▸ **WHAT TO PRODUCE**
Reply only with how many lines in these entries hold the string "verts".
=== RECORDS SUPPLIED ===
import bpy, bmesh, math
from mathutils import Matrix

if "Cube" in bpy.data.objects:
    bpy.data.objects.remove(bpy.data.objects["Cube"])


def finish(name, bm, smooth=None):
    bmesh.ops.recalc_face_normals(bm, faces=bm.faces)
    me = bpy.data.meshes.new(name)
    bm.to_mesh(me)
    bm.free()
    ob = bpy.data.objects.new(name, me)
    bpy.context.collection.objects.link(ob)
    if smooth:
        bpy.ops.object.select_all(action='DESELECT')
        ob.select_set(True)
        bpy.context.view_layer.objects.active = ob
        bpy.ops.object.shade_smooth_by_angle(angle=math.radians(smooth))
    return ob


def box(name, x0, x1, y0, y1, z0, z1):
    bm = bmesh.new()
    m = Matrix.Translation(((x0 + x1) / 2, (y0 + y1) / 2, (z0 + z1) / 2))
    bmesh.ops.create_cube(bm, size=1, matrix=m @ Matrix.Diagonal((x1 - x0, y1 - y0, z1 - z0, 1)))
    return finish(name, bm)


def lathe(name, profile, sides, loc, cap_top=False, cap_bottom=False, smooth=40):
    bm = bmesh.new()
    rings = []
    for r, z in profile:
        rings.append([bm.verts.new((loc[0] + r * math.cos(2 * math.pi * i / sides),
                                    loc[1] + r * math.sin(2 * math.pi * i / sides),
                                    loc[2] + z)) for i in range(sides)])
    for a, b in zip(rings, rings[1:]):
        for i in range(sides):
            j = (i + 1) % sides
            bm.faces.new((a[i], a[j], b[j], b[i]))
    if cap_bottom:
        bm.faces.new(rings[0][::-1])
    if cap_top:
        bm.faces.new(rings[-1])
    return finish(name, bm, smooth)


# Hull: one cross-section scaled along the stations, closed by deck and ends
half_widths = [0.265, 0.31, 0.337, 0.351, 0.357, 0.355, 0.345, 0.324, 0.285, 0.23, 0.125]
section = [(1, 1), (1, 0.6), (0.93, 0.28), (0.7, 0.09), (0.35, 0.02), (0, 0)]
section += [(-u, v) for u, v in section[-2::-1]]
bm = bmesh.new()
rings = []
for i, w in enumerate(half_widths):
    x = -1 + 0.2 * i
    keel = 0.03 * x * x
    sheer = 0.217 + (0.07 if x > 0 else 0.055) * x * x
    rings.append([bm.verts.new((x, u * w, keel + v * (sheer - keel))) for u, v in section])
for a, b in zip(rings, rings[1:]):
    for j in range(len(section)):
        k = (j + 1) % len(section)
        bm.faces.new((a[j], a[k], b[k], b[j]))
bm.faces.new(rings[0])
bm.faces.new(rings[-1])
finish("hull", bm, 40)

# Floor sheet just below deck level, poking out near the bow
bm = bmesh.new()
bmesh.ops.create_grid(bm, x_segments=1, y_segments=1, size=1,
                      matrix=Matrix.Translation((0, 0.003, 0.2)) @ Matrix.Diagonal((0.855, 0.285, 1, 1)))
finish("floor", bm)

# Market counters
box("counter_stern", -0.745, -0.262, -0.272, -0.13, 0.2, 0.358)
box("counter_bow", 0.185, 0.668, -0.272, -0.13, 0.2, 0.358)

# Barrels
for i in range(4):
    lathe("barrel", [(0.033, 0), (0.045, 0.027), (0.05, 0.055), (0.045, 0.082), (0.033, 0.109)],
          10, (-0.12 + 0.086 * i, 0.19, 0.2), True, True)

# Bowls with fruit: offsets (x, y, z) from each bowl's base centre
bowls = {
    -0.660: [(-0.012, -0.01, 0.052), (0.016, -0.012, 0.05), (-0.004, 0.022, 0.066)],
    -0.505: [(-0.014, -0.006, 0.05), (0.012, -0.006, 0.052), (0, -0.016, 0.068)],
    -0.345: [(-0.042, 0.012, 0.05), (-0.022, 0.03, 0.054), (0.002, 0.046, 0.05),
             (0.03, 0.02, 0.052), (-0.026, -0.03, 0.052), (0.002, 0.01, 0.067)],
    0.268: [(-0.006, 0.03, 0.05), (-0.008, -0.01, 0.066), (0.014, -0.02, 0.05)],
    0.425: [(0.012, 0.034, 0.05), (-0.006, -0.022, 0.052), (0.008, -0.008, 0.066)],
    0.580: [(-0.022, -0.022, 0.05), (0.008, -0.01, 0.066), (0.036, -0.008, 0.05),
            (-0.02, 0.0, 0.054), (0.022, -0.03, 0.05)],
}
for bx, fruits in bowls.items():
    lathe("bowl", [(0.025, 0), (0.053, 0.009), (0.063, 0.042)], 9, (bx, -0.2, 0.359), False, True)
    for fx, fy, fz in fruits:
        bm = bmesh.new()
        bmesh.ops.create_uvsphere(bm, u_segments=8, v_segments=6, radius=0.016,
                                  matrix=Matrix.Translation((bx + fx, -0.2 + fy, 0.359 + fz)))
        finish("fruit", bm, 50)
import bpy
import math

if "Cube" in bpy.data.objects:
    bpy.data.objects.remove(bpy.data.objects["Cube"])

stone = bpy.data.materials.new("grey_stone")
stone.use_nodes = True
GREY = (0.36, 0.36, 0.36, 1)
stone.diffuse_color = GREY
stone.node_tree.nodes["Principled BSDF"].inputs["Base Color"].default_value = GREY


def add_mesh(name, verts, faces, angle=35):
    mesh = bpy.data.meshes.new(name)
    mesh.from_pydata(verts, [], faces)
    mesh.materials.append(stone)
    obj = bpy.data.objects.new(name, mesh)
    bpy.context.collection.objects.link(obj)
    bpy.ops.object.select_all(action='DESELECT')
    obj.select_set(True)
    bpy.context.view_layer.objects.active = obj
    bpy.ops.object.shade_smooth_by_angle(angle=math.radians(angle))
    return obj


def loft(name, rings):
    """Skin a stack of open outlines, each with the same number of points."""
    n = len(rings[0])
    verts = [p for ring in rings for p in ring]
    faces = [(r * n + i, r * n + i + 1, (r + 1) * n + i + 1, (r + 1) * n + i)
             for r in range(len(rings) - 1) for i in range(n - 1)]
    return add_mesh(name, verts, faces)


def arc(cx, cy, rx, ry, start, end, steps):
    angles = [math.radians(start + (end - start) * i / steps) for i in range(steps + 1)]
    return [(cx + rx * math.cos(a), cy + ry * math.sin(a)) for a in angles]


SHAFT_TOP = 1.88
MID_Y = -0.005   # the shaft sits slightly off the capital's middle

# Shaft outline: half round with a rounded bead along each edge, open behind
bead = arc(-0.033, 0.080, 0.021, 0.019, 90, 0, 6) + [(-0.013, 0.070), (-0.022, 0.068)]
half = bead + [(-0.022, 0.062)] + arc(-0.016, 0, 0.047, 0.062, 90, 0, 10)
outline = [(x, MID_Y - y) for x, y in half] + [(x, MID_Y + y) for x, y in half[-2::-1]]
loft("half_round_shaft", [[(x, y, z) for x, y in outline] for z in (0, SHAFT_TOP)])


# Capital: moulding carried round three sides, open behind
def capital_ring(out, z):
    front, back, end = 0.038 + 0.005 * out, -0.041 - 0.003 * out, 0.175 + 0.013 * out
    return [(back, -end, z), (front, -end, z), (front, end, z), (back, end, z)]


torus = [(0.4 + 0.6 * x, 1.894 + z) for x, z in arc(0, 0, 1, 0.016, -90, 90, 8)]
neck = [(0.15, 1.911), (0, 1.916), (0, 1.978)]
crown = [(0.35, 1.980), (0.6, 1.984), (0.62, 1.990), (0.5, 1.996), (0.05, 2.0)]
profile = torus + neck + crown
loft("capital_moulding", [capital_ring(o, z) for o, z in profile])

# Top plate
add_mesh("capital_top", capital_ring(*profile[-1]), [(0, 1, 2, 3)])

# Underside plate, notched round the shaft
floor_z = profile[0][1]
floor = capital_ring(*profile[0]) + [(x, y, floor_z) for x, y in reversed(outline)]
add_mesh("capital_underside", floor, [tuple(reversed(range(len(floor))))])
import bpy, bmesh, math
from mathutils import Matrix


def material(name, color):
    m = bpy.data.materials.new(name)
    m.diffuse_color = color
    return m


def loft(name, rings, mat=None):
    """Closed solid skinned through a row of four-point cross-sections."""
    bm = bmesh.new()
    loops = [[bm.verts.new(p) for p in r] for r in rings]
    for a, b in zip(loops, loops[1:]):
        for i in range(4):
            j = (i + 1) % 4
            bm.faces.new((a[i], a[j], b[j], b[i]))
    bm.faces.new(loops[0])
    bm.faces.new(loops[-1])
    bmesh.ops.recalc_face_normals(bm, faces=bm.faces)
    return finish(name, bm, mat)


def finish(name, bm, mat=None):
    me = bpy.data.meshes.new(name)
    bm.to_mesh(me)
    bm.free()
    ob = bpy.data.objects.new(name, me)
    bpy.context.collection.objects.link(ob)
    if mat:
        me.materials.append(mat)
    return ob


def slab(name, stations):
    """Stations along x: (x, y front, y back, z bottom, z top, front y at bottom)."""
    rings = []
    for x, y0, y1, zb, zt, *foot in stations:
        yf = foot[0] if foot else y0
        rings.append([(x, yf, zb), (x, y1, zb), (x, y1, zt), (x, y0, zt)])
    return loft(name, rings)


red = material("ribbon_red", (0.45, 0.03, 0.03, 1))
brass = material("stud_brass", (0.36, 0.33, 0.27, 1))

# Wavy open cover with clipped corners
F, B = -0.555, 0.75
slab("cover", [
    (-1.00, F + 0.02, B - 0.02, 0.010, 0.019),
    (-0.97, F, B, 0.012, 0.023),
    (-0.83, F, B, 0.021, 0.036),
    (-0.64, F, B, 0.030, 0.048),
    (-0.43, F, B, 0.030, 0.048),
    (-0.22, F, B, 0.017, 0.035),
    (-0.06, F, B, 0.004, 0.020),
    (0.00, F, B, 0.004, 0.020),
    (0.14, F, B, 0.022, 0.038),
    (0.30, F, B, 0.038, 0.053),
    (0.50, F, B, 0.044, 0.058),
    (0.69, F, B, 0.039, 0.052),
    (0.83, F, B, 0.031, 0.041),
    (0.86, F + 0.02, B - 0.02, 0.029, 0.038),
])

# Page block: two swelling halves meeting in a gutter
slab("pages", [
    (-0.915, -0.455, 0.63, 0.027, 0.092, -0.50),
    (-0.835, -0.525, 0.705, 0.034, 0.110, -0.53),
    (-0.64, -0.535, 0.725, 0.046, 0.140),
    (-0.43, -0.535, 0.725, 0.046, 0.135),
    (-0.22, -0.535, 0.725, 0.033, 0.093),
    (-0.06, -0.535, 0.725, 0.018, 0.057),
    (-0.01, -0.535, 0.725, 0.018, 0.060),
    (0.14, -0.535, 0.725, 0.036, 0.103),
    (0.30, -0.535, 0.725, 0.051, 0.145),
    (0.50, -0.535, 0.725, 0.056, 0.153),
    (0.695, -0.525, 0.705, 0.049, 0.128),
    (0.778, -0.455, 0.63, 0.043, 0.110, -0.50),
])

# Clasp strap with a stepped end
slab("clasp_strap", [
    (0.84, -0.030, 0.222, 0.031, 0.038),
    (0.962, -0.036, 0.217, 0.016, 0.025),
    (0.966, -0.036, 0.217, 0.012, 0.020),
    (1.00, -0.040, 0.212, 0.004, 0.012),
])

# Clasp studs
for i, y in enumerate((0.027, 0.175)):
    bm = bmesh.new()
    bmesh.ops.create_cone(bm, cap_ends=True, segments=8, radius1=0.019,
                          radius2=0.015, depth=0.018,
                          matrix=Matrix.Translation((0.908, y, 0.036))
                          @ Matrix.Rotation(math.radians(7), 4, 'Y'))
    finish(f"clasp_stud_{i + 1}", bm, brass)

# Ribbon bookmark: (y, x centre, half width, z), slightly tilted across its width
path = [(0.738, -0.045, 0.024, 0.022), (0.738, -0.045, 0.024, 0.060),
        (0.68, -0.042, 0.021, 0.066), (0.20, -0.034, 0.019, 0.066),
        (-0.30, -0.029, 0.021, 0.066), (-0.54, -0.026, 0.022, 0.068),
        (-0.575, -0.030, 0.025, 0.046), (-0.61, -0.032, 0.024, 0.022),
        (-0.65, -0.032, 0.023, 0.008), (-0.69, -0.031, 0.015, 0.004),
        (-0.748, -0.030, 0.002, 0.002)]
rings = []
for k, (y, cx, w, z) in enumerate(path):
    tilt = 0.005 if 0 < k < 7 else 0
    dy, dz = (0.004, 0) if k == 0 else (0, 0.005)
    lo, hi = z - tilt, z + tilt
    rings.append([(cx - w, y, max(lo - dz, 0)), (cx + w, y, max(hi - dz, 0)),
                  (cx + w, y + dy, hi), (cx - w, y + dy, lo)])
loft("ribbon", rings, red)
===
▸ **TASK SOLUTION**
7